Articles of Confederation


After gaining independence from Great Britain, the United States was operating under the “Articles of Confederation and Perpetual Union.”  Under the Articles, the states retained sovereignty over all governmental functions that were not relinquished to the federal government. 

The Articles of Confederation was the first constitution of the United States and it was in force from March 1, 1781, to June 21, 1788.  However, the Articles of Confederation had many inherent weaknesses.  Under the Articles, there was no separation of powers.  The central government was weak since the majority of the power rested with the states and Congress was not given the power to tax.. The Articles of Confederation called for unanimous approval of the states to change or amend the Articles, and for the approval by 9 of the 13 states to pass all major laws.  This proved to be cumbersome. Moreover, the fact that the Congress did not have the power to regulate commerce caused competition as well as diplomatic issues between states. 

In an effort to bring about change, 55 delegates began gathering almost daily in the State House in Philadelphia beginning on May 25, 1787 in order to revise the Articles of Confederation.   However, by the middle of June, it became clear to the delegates that rather than a mere amendment to the Articles of Confederation, they would have to write an entirely new document that clearly defines and separates the powers of the central government, the powers of the states, the rights of the people and how the representatives of the people should be elected.

By 1787, a document incorporating these provisions was created and on September 17, 1787, the delegates of the Constitutional Convention met to sign the document they had created.  Of the 55 people who attended the Convention, only 39 signed on the document. Some left as the Convention progressed, whereas others refused to sign in protest.  Since Rhode Island refused to send a delegate, no representative from Rhode Island signed the document.  In addition to the 39 delegates, the convention’s secretary William Jackson also signed the document, not as a delegate, but in attestation of the document’s signing.

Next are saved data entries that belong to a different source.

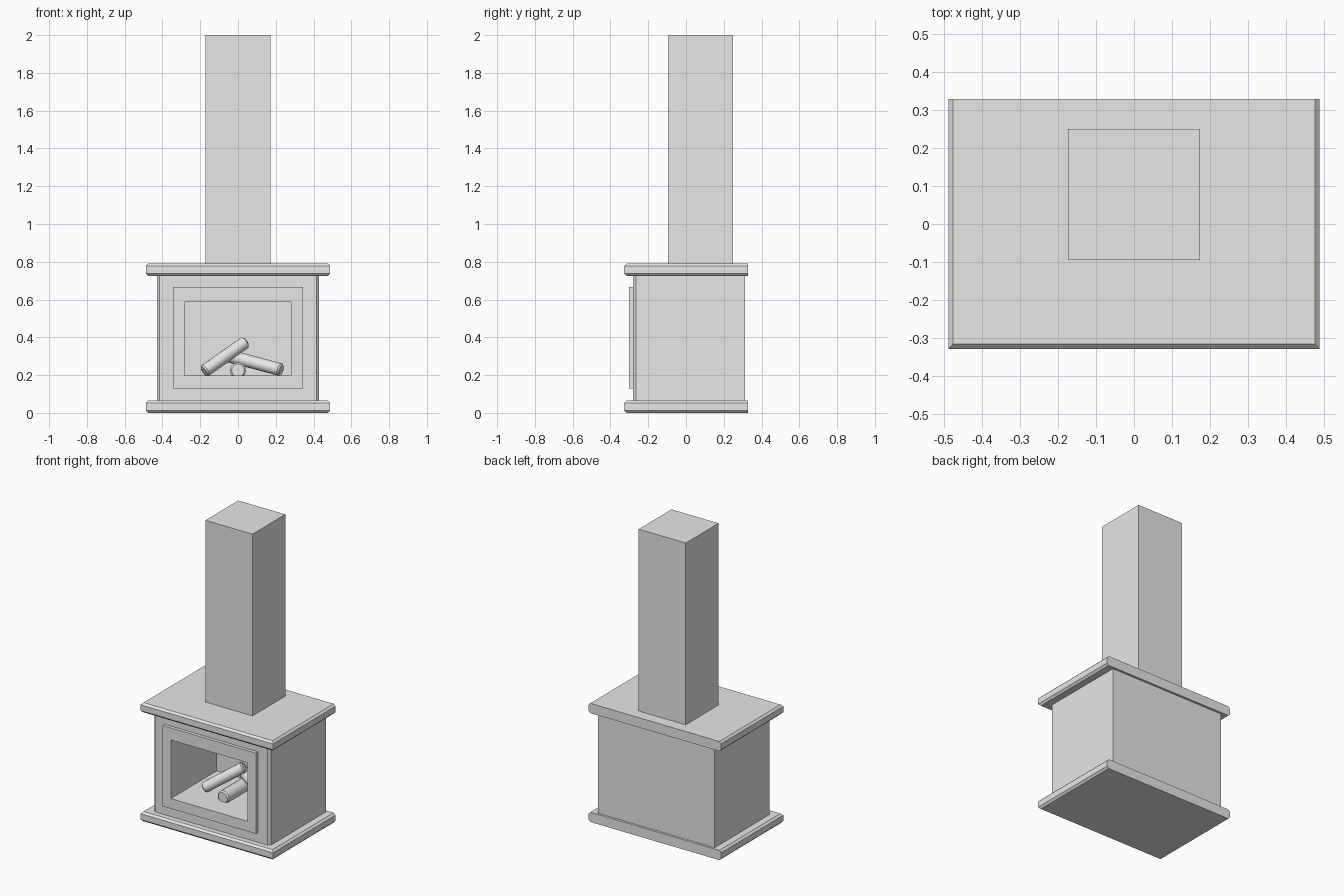
import bpy
import bmesh
from mathutils import Vector

old = bpy.data.objects.get("Cube")
if old:
    bpy.data.objects.remove(old, do_unlink=True)

# One plain grey for the whole stove
grey = bpy.data.materials.new("plain_grey")
grey.use_nodes = True
colour = (0.8, 0.8, 0.8, 1)
grey.diffuse_color = colour
grey.node_tree.nodes["Principled BSDF"].inputs["Base Color"].default_value = colour


def finish(name, bm):
    mesh = bpy.data.meshes.new(name)
    bm.to_mesh(mesh)
    bm.free()
    mesh.materials.append(grey)
    obj = bpy.data.objects.new(name, mesh)
    bpy.context.collection.objects.link(obj)
    return obj


def box(name, x, y, z, chamfer=0, pick=None):
    """Box of half width x, spanning y and z, with picked edges chamfered."""
    bm = bmesh.new()
    bmesh.ops.create_cube(bm, size=1)
    for v in bm.verts:
        v.co = (2 * x * v.co.x,
                y[0] + (v.co.y + 0.5) * (y[1] - y[0]),
                z[0] + (v.co.z + 0.5) * (z[1] - z[0]))
    if pick:
        edges = [e for e in bm.edges if pick(e.verts[0].co, e.verts[1].co)]
        bmesh.ops.bevel(bm, geom=edges, offset=chamfer, segments=1, affect='EDGES')
    return finish(name, bm)


def slab_rim(a, b):
    # Horizontal edges, except those along the back
    return abs(a.z - b.z) < 1e-4 and min(a.y, b.y) < 0


def front_corner(a, b):
    return abs(a.z - b.z) > 0.1 and a.y < 0


def cut(obj, cutter):
    mod = obj.modifiers.new("opening", 'BOOLEAN')
    mod.operation = 'DIFFERENCE'
    mod.solver = 'EXACT'
    mod.object = cutter
    bpy.context.view_layer.objects.active = obj
    bpy.ops.object.modifier_apply(modifier=mod.name)


def log(name, start, end, radius):
    a, b = Vector(start), Vector(end)
    bm = bmesh.new()
    bmesh.ops.create_cone(bm, cap_ends=True, segments=16, radius1=radius,
                          radius2=radius, depth=(b - a).length)
    rims = [e for e in bm.edges if abs(e.verts[0].co.z - e.verts[1].co.z) < 1e-4]
    bmesh.ops.bevel(bm, geom=rims, offset=0.008, segments=1, affect='EDGES')
    obj = finish(name, bm)
    obj.location = (a + b) / 2
    obj.rotation_mode = 'QUATERNION'
    obj.rotation_quaternion = (b - a).to_track_quat('Z', 'Y')
    bpy.ops.object.select_all(action='DESELECT')
    obj.select_set(True)
    bpy.context.view_layer.objects.active = obj
    bpy.ops.object.shade_smooth_by_angle(angle=0.55)


# Base, mantel and flue
for part, bottom in (("base_slab", 0), ("top_slab", 0.725)):
    box(part, 0.488, (-0.328, 0.328), (bottom, bottom + 0.065), 0.013, slab_rim)
box("chimney", 0.173, (-0.095, 0.25), (0.79, 2))

# Firebox and door frame share one opening
body = box("firebox", 0.43, (-0.28, 0.313), (0.065, 0.725), 0.015, front_corner)
frame = box("door_frame", 0.343, (-0.302, -0.28), (0.13, 0.667))
opening = box("opening_cutter", 0.283, (-0.4, 0.18), (0.197, 0.587))
opening.hide_render = True
cut(body, opening)
cut(frame, opening)
bpy.data.objects.remove(opening, do_unlink=True)

# Stacked logs
log("leaning_log", (-0.18, -0.1, 0.22), (0.04, 0.01, 0.375), 0.034)
log("rear_log", (-0.08, 0.12, 0.31), (0.23, -0.03, 0.228), 0.034)
log("lower_log", (0, -0.16, 0.225), (0, 0.14, 0.225), 0.042)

The Constitution was finally adopted by the Constitutional Convention in Philadelphia, and later ratified by special conventions in each of the then-existing thirteen American states.  Today, the United States Constitution is the supreme law of the United States of America.